====== Data to process ======
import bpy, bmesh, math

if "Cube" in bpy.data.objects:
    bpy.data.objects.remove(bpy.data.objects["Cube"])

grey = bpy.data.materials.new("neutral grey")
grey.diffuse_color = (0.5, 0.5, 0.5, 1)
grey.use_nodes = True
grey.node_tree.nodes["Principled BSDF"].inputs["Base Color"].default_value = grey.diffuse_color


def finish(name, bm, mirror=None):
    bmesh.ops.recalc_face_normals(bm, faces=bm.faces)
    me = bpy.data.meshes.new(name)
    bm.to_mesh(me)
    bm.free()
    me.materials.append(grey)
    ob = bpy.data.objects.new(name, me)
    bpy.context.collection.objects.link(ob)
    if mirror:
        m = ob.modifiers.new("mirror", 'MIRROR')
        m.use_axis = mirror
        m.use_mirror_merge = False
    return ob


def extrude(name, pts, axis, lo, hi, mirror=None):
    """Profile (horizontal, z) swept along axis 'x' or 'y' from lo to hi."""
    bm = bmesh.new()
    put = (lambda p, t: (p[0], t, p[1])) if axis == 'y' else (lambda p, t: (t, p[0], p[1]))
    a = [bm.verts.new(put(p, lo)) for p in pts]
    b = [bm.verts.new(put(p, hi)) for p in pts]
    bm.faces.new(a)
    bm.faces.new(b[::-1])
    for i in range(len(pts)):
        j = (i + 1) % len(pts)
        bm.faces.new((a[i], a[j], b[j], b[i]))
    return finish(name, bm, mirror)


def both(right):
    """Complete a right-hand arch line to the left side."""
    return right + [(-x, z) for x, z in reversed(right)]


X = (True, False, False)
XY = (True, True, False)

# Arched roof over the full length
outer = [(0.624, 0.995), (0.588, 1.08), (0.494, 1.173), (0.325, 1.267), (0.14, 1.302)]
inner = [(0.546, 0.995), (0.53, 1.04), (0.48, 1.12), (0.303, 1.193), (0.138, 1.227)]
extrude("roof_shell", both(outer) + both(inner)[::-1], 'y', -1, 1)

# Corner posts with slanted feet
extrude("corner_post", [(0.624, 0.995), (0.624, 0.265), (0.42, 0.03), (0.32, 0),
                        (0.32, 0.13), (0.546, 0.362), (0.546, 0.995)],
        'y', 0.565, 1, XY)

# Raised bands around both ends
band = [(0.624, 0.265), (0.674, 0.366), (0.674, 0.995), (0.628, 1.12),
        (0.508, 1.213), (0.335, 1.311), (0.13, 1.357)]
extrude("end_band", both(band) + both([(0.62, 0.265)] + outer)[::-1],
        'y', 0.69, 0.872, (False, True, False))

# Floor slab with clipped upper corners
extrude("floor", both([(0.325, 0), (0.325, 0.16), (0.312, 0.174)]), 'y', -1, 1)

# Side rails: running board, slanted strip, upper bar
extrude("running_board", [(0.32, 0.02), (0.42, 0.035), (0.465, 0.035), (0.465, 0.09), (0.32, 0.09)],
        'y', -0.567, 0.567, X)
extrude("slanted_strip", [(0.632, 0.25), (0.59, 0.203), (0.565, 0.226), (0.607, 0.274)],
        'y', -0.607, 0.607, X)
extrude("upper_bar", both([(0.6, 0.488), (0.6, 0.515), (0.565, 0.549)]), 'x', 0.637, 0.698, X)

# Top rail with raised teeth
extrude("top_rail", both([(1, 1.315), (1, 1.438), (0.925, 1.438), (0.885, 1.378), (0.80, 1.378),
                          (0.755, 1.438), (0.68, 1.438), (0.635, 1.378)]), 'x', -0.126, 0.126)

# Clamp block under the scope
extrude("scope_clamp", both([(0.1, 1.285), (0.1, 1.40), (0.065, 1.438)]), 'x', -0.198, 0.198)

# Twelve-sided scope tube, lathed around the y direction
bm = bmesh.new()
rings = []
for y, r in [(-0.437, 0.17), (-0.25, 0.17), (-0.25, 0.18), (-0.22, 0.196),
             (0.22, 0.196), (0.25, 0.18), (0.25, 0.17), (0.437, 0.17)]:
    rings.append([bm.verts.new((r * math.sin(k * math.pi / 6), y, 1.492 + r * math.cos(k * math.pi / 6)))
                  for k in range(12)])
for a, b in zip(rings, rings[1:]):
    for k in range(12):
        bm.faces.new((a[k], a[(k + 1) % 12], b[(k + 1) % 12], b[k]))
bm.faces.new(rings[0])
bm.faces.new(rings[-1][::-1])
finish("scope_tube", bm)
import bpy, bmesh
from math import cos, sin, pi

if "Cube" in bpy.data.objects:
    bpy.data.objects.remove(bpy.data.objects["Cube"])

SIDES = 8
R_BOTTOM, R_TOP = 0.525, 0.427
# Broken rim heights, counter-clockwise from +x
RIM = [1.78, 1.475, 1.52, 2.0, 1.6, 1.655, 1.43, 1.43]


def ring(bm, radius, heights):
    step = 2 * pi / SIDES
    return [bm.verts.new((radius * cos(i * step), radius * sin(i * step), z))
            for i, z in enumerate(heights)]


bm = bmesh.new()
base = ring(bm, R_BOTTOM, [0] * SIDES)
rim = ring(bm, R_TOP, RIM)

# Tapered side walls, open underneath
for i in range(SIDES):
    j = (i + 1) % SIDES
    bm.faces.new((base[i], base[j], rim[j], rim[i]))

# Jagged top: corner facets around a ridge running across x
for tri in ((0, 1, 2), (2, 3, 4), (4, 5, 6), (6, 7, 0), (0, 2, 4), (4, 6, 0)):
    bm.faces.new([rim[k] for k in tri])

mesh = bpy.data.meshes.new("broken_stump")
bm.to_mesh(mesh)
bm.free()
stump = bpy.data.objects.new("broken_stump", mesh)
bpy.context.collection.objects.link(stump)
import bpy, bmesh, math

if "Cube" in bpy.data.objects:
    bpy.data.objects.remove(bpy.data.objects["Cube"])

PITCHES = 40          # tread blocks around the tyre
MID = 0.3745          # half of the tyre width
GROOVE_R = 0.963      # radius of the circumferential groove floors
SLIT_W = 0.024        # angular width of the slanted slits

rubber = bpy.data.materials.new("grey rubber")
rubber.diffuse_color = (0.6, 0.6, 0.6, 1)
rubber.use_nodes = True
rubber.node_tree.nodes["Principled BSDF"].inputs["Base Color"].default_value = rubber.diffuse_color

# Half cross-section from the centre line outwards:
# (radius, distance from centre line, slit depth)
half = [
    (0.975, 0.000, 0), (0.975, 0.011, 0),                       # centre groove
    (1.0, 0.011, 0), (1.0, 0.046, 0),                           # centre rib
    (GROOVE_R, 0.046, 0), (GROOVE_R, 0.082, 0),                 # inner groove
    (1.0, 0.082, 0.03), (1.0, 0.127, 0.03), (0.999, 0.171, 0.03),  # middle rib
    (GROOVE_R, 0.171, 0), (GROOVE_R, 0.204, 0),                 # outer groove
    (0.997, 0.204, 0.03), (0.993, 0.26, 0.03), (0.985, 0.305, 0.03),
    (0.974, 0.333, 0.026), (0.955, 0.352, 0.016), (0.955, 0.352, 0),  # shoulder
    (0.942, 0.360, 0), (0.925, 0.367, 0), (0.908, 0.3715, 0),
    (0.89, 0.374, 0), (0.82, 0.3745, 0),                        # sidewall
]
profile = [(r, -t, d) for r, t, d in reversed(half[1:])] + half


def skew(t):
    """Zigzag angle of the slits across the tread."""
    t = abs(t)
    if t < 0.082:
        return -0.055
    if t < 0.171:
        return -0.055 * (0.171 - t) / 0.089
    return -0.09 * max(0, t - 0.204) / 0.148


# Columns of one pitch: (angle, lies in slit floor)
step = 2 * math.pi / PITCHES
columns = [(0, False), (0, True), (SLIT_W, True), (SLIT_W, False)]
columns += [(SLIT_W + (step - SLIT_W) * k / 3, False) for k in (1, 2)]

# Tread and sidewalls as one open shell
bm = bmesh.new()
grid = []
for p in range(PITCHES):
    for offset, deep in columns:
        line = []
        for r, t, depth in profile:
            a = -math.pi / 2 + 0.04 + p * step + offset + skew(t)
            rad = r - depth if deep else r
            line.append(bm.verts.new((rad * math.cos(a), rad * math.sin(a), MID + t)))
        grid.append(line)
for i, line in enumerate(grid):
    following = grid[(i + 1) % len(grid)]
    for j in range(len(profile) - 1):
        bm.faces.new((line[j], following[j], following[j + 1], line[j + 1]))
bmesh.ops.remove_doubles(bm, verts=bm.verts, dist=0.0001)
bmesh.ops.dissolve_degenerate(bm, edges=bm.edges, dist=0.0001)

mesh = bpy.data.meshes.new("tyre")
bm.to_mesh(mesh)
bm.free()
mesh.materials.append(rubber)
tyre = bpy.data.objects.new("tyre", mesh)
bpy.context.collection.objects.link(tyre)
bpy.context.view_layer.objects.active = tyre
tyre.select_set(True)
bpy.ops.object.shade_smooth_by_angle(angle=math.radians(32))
======
• Task requirements
Return all lines of the material that have "tyre" in them.

• Written answer
PITCHES = 40          # tread blocks around the tyre
MID = 0.3745          # half of the tyre width
mesh = bpy.data.meshes.new("tyre")
tyre = bpy.data.objects.new("tyre", mesh)
bpy.context.collection.objects.link(tyre)
bpy.context.view_layer.objects.active = tyre
tyre.select_set(True)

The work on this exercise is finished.